* _WORK ORDER_: Where does the string "verts" appear in the listing below? Copy every line where it does.
'''
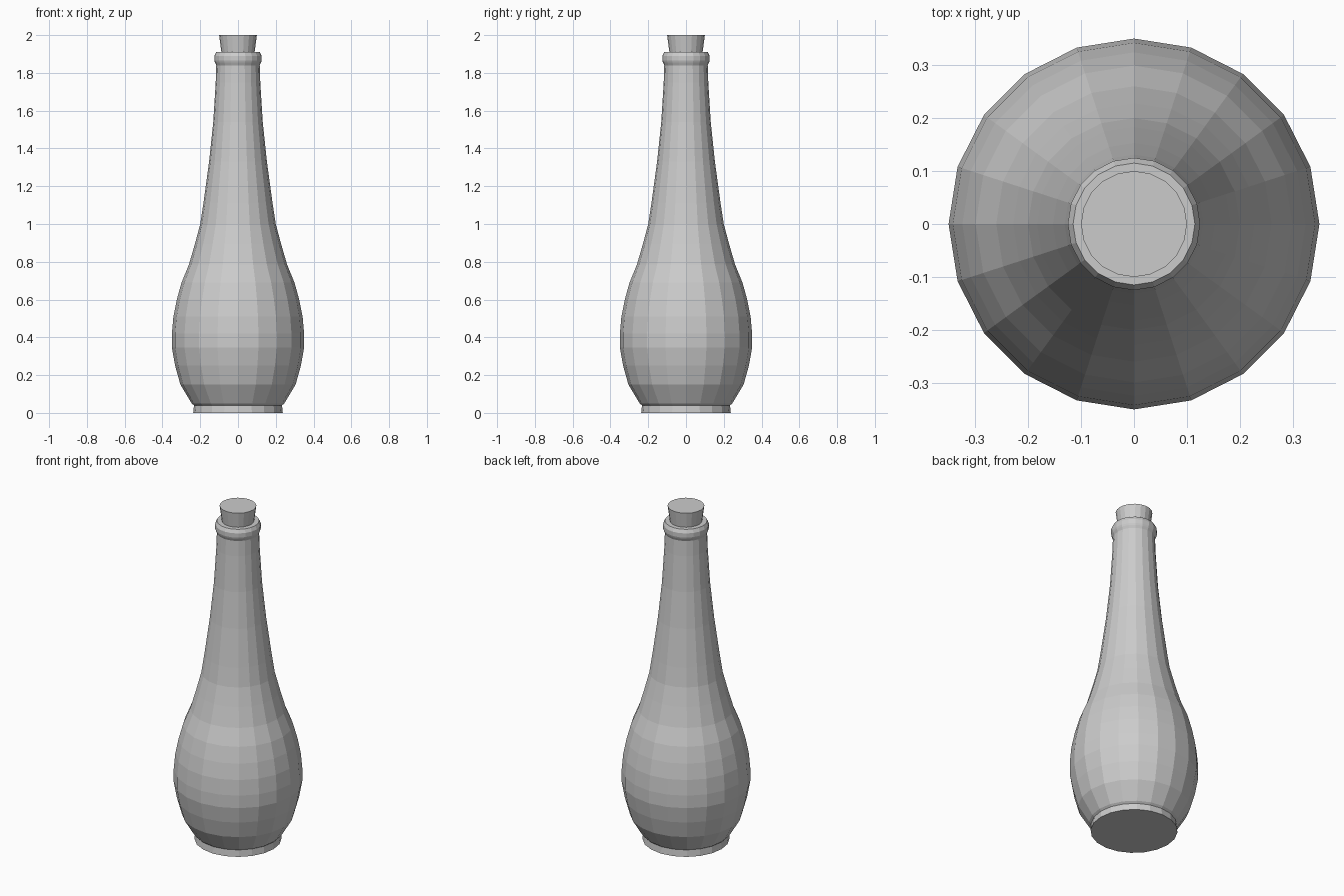
import bpy, bmesh
from math import cos, sin, tau

if "Cube" in bpy.data.objects:
    bpy.data.objects.remove(bpy.data.objects["Cube"])

SIDES = 20


def lathe(name, profile):
    """Revolve (radius, height) points about z and cap both ends, flat shaded."""
    bm = bmesh.new()
    rings = [[bm.verts.new((r * cos(tau * i / SIDES), r * sin(tau * i / SIDES), z))
              for i in range(SIDES)] for r, z in profile]
    for a, b in zip(rings, rings[1:]):
        for i in range(SIDES):
            j = (i + 1) % SIDES
            bm.faces.new((a[i], a[j], b[j], b[i]))
    bm.faces.new(rings[0][::-1])
    bm.faces.new(rings[-1])
    bmesh.ops.recalc_face_normals(bm, faces=bm.faces)
    mesh = bpy.data.meshes.new(name)
    bm.to_mesh(mesh)
    bm.free()
    obj = bpy.data.objects.new(name, mesh)
    bpy.context.collection.objects.link(obj)
    return obj


# Bottle: foot, belly, long neck, rolled lip and mouth socket
lathe("bottle", [
    (0.237, 0), (0.233, 0.04), (0.245, 0.05), (0.305, 0.15), (0.333, 0.25),
    (0.35, 0.345), (0.35, 0.42), (0.342, 0.51), (0.324, 0.60), (0.299, 0.69),
    (0.26, 0.785), (0.228, 0.895), (0.2, 1.0), (0.183, 1.11), (0.153, 1.33),
    (0.131, 1.54), (0.118, 1.75), (0.115, 1.84), (0.122, 1.855),
    (0.125, 1.865), (0.125, 1.89), (0.115, 1.91), (0.086, 1.91), (0.08, 1.84),
])

# Tapered stopper seated in the mouth
lathe("stopper", [(0.08, 1.84), (0.088, 1.91), (0.1, 2.0)])
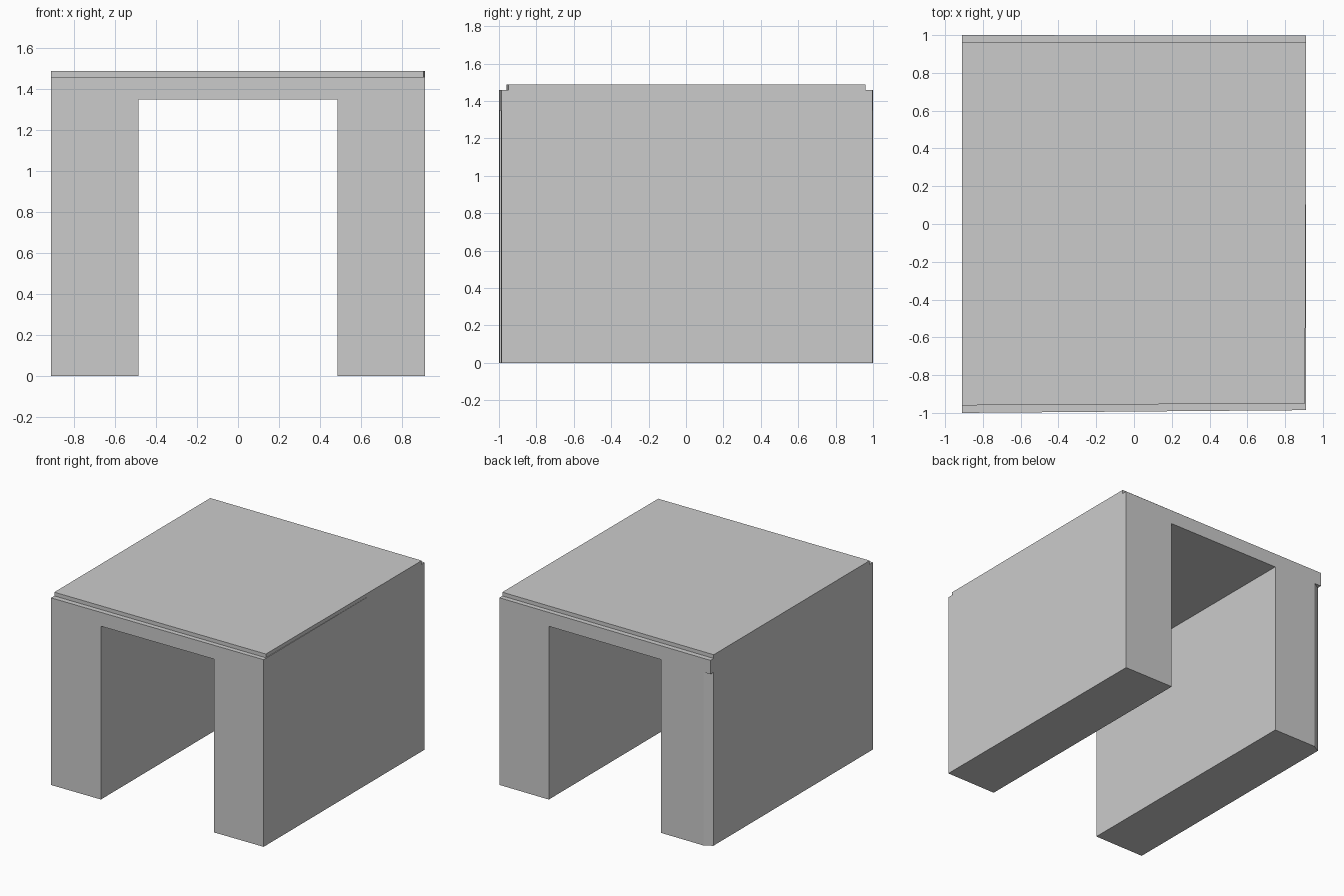
import bpy
import bmesh

if "Cube" in bpy.data.objects:
    bpy.data.objects.remove(bpy.data.objects["Cube"])

W, IN = 0.911, 0.484                      # outer and inner half widths
Z_CEIL, Z_LEDGE, Z_TOP = 1.35, 1.458, 1.487


def front(x):
    return -1 + 0.008 * (x + W)           # slightly skewed front face


def back(x):
    return 1 - 0.0015 * (x + W)


def build(name, ring, z0, z1, top=(), bottom=()):
    """Walls around a counter-clockwise ring plus visible horizontal faces."""
    bm = bmesh.new()

    def face(points):
        bm.faces.new([bm.verts.new(p) for p in points])

    for (ax, ay), (bx, by) in zip(ring, ring[1:] + ring[:1]):
        face([(ax, ay, z0), (bx, by, z0), (bx, by, z1), (ax, ay, z1)])
    for poly in top:
        face([(x, y, z1) for x, y in poly])
    for poly in bottom:
        face([(x, y, z0) for x, y in reversed(poly)])
    bmesh.ops.remove_doubles(bm, verts=bm.verts, dist=1e-5)
    mesh = bpy.data.meshes.new(name)
    bm.to_mesh(mesh)
    bm.free()
    obj = bpy.data.objects.new(name, mesh)
    bpy.context.collection.objects.link(obj)
    return obj


def strip(x0, x1):
    return [(x0, front(x0)), (x1, front(x1)), (x1, back(x1)), (x0, back(x0))]


# Side walls; the left one has a clipped rear outer corner
clip_back, clip_side = (-0.85, back(-0.85)), (-W, 0.965)
left = strip(-W, -IN)[:3] + [clip_back, clip_side]
right = strip(IN, W)
build("left_wall", left, 0, Z_CEIL, bottom=[left])
build("right_wall", right, 0, Z_CEIL, bottom=[right])

# Top plate outline, set back from front and rear
plate = [(-W, -0.96), (0.905, -0.95), (W, 0.53), (W, 0.96), (-W, 0.96)]

# Roof slab with ledges around the plate, ceiling, and overhang at the clip
outer = strip(-W, W)
ledges = [
    [outer[0], outer[1], plate[1], plate[0]],
    [plate[1], outer[1], plate[2]],
    [plate[4], plate[3], outer[2], outer[3]],
]
build("roof_slab", outer, Z_CEIL, Z_LEDGE, top=ledges,
      bottom=[strip(-IN, IN), [clip_side, clip_back, outer[3]]])
build("top_plate", plate, Z_LEDGE, Z_TOP, top=[plate])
'''
* _ANSWER SPACE_:
    rings = [[bm.verts.new((r * cos(tau * i / SIDES), r * sin(tau * i / SIDES), z))
        bm.faces.new([bm.verts.new(p) for p in points])
    bmesh.ops.remove_doubles(bm, verts=bm.verts, dist=1e-5)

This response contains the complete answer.